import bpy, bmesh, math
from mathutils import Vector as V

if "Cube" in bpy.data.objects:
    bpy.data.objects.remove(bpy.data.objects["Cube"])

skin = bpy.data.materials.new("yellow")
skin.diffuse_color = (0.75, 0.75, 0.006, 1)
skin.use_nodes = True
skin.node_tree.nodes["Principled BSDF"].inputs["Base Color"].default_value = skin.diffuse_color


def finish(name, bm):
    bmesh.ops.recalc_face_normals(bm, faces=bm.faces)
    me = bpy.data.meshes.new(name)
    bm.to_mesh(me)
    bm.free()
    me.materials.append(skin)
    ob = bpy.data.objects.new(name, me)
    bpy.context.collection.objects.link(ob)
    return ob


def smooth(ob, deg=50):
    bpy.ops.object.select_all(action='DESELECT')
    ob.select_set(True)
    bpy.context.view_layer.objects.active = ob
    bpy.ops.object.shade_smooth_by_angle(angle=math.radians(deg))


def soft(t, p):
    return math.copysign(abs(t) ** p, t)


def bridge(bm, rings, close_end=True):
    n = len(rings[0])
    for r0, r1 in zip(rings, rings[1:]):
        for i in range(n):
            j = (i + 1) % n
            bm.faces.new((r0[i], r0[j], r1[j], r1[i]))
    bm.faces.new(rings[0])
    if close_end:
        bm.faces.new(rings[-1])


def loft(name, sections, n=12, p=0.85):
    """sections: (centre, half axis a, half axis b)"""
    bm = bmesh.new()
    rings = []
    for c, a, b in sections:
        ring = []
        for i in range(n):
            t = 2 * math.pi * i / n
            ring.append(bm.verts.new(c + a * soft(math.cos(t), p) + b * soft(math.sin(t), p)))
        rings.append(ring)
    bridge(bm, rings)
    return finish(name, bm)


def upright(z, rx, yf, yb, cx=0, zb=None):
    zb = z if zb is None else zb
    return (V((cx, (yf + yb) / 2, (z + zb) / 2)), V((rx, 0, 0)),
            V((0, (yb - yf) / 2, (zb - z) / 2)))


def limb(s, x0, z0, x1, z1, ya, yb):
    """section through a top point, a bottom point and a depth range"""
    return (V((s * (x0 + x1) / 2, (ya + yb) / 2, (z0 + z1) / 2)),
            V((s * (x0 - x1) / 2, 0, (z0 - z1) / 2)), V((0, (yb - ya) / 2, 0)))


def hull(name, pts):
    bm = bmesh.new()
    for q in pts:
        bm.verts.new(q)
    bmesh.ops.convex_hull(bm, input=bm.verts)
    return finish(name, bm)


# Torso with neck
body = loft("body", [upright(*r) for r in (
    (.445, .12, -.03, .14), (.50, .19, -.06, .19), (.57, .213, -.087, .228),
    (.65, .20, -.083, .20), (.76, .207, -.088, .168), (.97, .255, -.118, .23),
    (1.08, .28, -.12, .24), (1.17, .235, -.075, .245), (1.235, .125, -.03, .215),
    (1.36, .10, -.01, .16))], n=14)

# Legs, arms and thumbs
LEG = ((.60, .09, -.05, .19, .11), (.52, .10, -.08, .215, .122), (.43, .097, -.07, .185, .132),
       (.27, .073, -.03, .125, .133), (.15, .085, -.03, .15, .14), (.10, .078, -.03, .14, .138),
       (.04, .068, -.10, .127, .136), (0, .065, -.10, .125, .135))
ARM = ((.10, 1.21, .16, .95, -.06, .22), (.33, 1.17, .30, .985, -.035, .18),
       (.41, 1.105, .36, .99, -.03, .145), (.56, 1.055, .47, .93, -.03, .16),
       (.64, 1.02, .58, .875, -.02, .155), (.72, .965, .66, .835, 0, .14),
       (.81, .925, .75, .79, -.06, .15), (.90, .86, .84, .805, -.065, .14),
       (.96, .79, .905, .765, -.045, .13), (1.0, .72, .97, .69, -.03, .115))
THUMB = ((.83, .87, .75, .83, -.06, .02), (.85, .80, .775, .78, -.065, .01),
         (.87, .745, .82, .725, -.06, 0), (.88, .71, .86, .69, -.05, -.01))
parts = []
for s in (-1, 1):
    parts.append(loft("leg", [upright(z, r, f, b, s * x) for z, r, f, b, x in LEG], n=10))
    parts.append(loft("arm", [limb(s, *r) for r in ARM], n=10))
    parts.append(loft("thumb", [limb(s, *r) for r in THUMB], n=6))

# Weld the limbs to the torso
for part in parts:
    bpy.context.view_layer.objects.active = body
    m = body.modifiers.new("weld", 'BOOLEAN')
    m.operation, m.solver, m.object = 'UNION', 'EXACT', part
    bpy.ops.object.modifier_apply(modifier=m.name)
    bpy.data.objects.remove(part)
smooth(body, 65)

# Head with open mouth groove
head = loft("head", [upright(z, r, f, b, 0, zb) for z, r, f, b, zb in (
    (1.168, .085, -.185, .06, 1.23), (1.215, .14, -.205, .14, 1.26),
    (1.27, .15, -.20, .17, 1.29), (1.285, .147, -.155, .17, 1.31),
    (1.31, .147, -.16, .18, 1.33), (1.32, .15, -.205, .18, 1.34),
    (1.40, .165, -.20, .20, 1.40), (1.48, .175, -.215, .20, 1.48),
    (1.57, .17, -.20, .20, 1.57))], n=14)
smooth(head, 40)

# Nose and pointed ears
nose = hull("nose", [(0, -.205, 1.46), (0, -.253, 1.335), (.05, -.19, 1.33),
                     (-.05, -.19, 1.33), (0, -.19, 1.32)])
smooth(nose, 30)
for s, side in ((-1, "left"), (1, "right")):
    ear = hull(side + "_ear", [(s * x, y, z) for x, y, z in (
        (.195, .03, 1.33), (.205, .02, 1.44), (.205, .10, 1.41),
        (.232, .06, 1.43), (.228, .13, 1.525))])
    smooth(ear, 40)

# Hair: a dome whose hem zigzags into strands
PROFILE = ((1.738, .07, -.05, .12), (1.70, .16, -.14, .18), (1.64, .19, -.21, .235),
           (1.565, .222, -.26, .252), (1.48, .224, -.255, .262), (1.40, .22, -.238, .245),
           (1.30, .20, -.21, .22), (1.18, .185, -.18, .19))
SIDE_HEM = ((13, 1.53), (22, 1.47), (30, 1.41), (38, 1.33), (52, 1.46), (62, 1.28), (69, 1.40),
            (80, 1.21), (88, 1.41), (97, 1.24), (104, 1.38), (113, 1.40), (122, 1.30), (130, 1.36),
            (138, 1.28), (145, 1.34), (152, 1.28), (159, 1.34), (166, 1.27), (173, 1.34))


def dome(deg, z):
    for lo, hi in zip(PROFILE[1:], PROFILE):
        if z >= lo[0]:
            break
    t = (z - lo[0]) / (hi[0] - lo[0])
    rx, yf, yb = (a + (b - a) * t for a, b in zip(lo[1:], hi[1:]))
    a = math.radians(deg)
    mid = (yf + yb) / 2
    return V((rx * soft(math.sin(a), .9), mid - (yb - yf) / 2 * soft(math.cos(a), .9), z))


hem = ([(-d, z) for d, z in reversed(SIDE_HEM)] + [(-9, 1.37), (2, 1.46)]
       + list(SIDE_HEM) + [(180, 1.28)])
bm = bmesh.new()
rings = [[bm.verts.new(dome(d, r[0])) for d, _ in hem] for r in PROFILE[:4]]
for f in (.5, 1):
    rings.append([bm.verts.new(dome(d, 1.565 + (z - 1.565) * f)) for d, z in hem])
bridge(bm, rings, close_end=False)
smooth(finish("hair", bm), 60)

Task item: From the first line of the records above to the line that contains "n = len(rings[0])", quote each line exactly.

Solution for this task:
import bpy, bmesh, math
from mathutils import Vector as V

if "Cube" in bpy.data.objects:
    bpy.data.objects.remove(bpy.data.objects["Cube"])

skin = bpy.data.materials.new("yellow")
skin.diffuse_color = (0.75, 0.75, 0.006, 1)
skin.use_nodes = True
skin.node_tree.nodes["Principled BSDF"].inputs["Base Color"].default_value = skin.diffuse_color


def finish(name, bm):
    bmesh.ops.recalc_face_normals(bm, faces=bm.faces)
    me = bpy.data.meshes.new(name)
    bm.to_mesh(me)
    bm.free()
    me.materials.append(skin)
    ob = bpy.data.objects.new(name, me)
    bpy.context.collection.objects.link(ob)
    return ob


def smooth(ob, deg=50):
    bpy.ops.object.select_all(action='DESELECT')
    ob.select_set(True)
    bpy.context.view_layer.objects.active = ob
    bpy.ops.object.shade_smooth_by_angle(angle=math.radians(deg))


def soft(t, p):
    return math.copysign(abs(t) ** p, t)


def bridge(bm, rings, close_end=True):
    n = len(rings[0])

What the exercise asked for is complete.